# RECORDS SHOWN
* * * * *
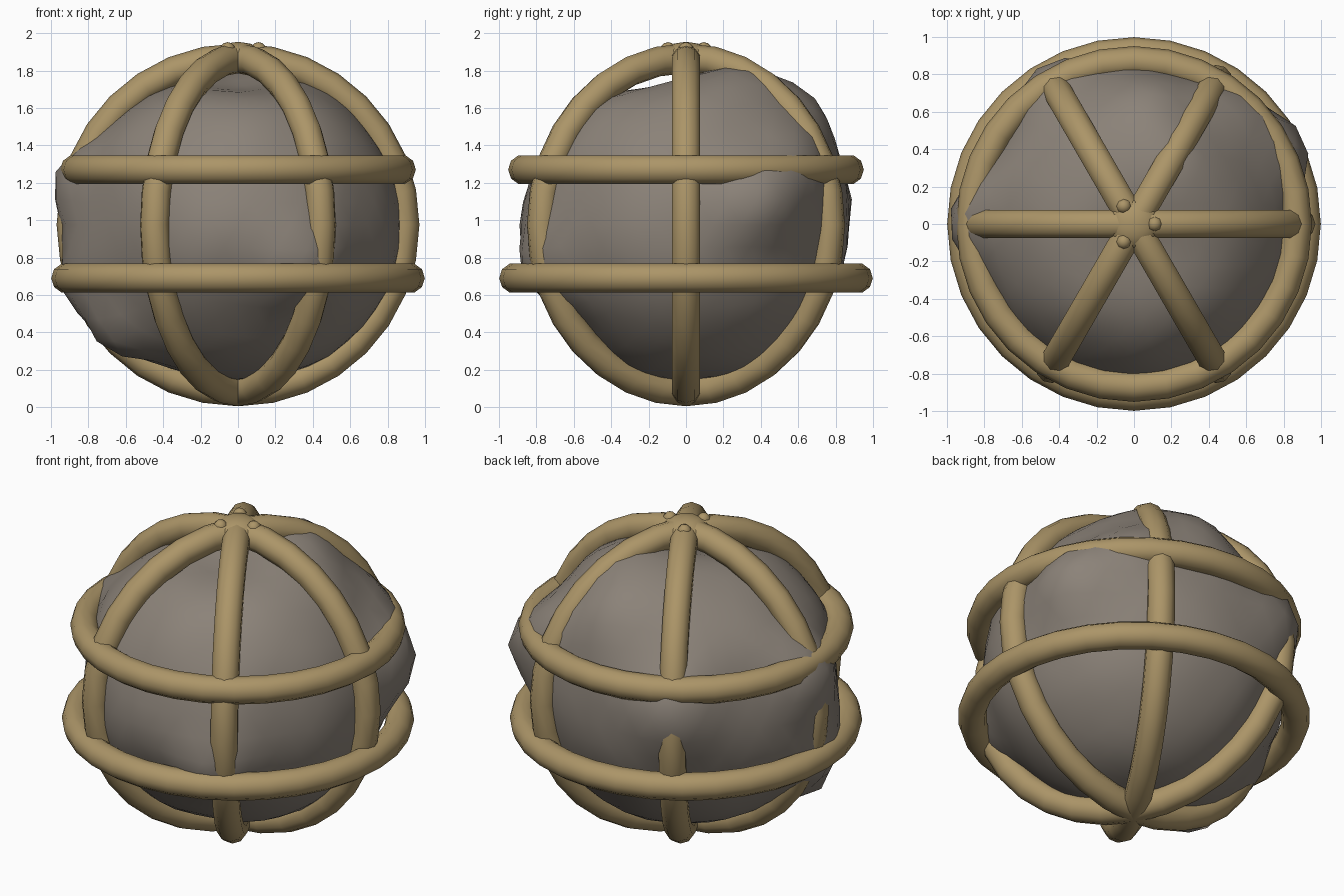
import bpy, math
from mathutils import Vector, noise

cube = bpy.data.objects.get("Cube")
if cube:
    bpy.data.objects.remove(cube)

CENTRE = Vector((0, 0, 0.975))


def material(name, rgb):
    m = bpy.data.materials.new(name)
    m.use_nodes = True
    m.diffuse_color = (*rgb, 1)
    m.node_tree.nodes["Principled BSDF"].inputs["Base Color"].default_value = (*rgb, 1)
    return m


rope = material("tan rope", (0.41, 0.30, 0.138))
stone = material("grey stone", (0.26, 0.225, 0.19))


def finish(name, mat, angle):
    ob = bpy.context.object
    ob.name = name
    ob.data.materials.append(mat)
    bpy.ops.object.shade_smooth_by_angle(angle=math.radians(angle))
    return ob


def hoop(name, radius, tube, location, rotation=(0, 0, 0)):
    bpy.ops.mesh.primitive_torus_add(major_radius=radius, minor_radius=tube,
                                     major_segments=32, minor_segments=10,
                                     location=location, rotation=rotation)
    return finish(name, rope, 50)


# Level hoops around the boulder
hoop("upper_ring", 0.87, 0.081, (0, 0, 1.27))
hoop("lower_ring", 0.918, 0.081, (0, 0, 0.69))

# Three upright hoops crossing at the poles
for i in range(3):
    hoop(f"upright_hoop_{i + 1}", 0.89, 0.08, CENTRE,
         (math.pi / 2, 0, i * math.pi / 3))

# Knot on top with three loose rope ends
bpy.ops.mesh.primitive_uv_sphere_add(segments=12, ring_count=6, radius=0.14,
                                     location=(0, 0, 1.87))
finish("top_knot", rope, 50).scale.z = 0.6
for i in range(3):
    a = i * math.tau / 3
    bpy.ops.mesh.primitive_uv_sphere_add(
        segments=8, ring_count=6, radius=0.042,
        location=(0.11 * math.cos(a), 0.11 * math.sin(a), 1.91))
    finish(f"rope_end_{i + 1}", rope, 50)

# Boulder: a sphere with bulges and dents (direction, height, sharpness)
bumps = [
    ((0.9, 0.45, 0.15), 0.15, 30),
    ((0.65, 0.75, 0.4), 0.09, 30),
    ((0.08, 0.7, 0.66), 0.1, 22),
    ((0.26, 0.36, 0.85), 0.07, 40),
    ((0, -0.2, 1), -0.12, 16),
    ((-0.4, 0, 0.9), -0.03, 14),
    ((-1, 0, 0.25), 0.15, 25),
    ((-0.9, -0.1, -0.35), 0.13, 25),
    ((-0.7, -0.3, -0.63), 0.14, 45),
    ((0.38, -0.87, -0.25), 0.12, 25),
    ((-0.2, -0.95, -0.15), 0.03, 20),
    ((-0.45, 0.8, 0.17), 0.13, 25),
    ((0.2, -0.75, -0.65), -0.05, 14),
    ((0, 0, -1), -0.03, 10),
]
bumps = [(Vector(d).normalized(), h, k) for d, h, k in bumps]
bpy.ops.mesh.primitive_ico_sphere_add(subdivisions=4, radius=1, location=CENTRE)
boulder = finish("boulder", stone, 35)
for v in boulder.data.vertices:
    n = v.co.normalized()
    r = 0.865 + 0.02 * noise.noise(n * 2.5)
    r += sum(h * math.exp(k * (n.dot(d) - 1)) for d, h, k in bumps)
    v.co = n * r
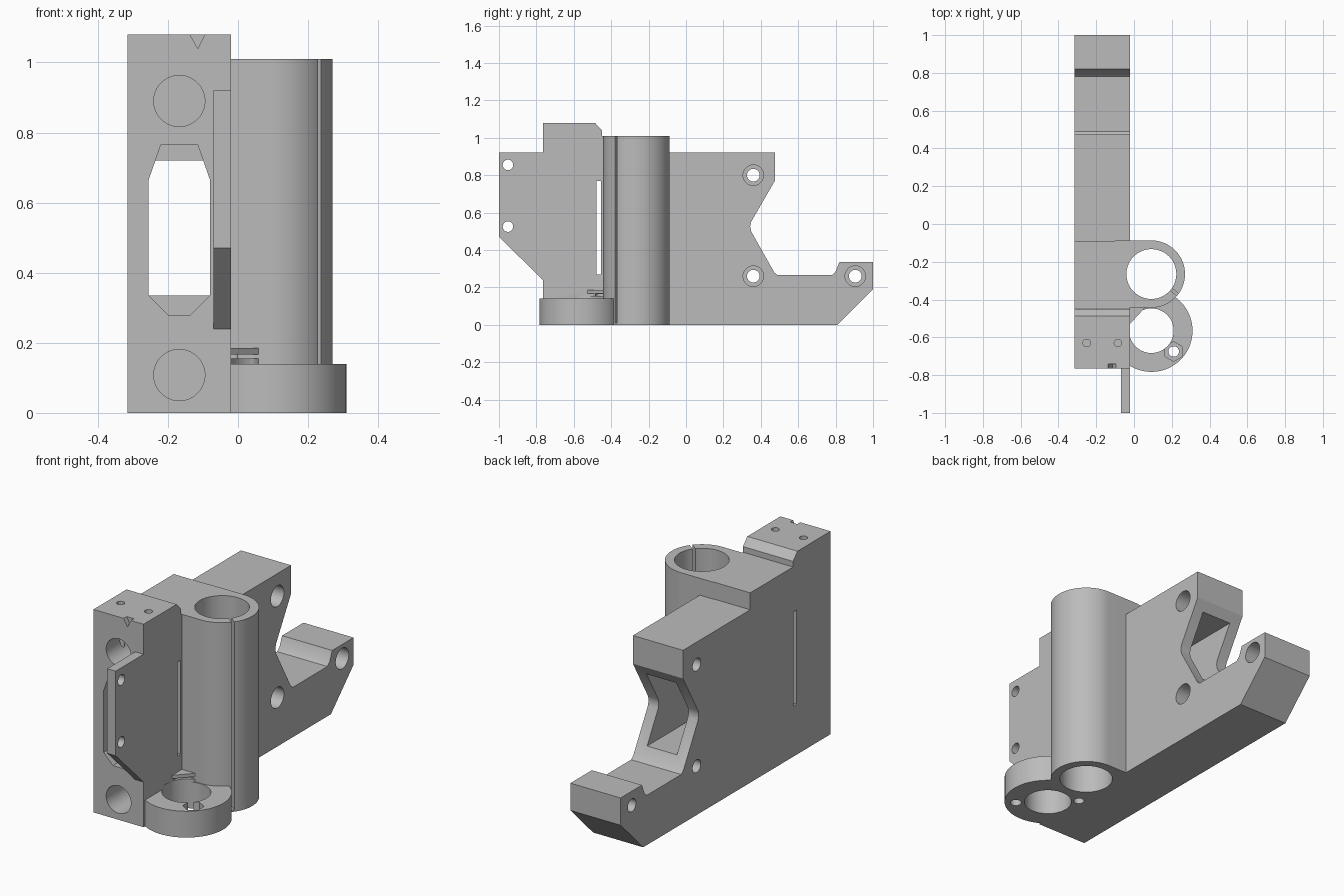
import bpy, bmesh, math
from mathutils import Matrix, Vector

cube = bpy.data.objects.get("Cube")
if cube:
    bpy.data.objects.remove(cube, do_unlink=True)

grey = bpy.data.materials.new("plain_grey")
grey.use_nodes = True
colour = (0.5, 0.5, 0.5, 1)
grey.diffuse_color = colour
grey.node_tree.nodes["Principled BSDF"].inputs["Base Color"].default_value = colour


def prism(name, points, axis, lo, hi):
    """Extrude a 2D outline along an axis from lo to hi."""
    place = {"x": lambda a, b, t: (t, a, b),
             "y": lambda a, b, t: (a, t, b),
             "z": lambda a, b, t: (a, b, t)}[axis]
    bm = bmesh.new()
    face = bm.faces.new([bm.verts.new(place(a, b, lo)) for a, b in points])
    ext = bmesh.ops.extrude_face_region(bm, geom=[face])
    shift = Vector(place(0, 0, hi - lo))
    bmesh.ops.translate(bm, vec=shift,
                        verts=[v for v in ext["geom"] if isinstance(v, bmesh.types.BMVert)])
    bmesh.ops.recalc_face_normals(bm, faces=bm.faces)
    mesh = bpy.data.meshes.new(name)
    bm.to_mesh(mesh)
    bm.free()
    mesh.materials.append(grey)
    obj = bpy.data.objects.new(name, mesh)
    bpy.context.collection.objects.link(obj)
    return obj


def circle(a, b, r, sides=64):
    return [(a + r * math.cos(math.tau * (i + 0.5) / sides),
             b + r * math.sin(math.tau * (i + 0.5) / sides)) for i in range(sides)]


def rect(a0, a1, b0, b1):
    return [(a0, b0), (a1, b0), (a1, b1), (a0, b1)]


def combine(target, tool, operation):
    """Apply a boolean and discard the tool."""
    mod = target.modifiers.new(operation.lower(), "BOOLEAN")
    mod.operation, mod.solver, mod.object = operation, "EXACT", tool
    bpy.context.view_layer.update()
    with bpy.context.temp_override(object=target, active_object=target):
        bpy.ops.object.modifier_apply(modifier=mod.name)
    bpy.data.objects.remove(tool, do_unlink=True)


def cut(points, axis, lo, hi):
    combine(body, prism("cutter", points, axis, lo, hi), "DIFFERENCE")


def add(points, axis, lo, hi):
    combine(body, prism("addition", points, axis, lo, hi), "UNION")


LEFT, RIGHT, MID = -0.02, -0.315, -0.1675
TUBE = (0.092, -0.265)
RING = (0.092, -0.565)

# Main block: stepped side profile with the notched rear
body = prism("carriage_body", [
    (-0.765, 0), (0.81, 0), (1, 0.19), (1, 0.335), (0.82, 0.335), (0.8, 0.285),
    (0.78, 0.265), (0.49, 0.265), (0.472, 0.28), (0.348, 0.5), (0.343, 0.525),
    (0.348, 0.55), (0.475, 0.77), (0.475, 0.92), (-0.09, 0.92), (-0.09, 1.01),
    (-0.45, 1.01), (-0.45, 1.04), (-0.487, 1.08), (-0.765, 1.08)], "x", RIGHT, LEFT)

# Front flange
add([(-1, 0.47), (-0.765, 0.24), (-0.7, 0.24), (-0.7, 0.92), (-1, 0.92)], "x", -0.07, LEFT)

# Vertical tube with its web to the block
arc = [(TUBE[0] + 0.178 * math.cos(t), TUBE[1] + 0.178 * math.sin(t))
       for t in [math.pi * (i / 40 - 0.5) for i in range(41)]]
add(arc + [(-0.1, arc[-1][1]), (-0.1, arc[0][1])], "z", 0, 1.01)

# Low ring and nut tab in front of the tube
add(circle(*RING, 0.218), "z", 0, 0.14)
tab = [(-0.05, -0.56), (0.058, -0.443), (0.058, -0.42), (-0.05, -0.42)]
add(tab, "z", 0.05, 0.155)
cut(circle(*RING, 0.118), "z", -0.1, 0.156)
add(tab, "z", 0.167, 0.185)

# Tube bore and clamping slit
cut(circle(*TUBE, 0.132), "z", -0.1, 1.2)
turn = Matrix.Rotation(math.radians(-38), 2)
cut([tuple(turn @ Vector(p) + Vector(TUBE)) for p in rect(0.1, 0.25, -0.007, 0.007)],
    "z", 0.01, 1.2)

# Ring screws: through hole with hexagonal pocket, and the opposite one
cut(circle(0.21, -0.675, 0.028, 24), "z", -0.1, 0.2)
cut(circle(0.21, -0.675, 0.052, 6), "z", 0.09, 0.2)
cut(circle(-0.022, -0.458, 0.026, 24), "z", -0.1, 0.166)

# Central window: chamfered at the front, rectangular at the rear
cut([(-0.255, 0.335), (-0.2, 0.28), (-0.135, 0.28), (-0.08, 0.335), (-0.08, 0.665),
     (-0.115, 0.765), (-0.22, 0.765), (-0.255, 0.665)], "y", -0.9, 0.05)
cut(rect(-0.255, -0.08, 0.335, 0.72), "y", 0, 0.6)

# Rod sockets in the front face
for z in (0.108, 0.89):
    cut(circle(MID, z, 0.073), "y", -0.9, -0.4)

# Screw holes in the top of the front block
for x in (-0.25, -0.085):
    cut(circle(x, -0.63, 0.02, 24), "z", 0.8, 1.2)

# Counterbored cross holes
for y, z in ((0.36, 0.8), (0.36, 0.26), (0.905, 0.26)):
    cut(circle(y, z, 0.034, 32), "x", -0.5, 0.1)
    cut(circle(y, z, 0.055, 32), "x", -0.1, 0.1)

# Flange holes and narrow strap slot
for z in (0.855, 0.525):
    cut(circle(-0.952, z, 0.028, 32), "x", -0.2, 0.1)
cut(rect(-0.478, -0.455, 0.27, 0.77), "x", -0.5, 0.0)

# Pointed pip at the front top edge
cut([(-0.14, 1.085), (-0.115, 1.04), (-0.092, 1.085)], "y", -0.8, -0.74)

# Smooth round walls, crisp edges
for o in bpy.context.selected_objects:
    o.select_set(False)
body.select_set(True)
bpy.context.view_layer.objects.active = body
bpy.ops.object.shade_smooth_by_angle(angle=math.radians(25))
* * * * *
# WHAT THE TASK ASKS
Print only the lines from the first line of the data above through the one containing "m.use_nodes = True", exactly as they are, with pictures omitted.

# RESPONSE AREA
import bpy, math
from mathutils import Vector, noise

cube = bpy.data.objects.get("Cube")
if cube:
    bpy.data.objects.remove(cube)

CENTRE = Vector((0, 0, 0.975))


def material(name, rgb):
    m = bpy.data.materials.new(name)
    m.use_nodes = True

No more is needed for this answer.